by Shannon Piper

During an era when Charles Dickens and Jane Austen were writing classic novels like Hard Times and Pride and Prejudice, annuals such as The Keepsake (1853) helped lesser-known authors and artists grace the homes of many Victorians. The annual was a compilation of short stories, poems, verses, and essays as well as illustrations and plates, typically bound fairly extravagantly. For the most part, these annuals were written by authors who weren’t well known, but who could make a fairly steady income off of contributing pieces consistently. This left the annual to be criticized by the more prominent writers of the time for its lack of literary quality; however, many authors who spurned the annual, such as William Wordsworth, also contributed due to the financial opportunity. For example, The Keepsake includes a short story called “The People at Baden-Baden” that was contributed anonymously by “A Shy Traveler,” but also contains a poem called “Lines to Lady Cochrane” by Walter Scott. Scott was notable enough to be offered the position of Poet Laureate in 1813, although he declined. This combination of lesser-known and well-known authors gave the annual a unique role in Victorian society.

The Keepsake and other annuals would have primarily been considered gift books, typically given around the holidays. They became a sign of taste, readily displayed in the drawing rooms of Victorian homes due to their elegant covers and illustrations. Their combination of prominent and unknown authors with various forms of shorter works contributed to their purpose as a casual read. Furthermore, annuals were largely aimed at women, allowing them to feel literate without stepping outside of their social roles. The Keepsake and other annuals continued to be gifted and read casually through much of the 19th century.

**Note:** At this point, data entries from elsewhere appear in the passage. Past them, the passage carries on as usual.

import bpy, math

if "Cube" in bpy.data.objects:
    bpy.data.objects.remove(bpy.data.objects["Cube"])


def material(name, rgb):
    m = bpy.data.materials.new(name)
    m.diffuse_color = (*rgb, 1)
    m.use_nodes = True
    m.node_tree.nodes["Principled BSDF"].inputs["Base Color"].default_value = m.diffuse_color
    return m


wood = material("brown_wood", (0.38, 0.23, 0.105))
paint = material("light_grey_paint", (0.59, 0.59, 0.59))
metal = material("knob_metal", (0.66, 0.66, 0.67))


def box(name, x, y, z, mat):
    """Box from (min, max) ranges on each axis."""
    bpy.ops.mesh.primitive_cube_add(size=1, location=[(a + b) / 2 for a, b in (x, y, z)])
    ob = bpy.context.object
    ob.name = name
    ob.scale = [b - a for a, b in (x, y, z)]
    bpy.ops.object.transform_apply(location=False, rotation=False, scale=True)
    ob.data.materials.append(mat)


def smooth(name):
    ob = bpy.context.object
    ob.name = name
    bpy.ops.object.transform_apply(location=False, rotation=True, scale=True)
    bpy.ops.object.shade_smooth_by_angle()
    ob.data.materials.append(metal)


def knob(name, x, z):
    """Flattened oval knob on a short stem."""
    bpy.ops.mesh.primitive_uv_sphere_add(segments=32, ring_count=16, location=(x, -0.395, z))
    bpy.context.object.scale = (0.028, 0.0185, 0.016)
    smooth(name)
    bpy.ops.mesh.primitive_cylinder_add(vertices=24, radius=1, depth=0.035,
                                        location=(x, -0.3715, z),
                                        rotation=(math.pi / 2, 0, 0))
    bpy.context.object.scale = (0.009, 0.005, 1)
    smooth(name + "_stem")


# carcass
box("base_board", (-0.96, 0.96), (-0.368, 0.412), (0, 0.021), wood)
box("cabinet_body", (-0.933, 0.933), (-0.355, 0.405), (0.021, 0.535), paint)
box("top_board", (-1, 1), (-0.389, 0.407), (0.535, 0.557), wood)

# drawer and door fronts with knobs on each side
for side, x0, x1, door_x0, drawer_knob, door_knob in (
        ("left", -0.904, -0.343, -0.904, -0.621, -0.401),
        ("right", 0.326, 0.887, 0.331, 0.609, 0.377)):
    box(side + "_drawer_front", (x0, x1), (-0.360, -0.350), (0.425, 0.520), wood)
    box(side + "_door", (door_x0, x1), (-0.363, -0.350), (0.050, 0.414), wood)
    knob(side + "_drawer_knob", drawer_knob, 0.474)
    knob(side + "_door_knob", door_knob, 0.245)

However, they eventually gave way to the demand for works of more notable authors and artists which prevailed in the late 1800s.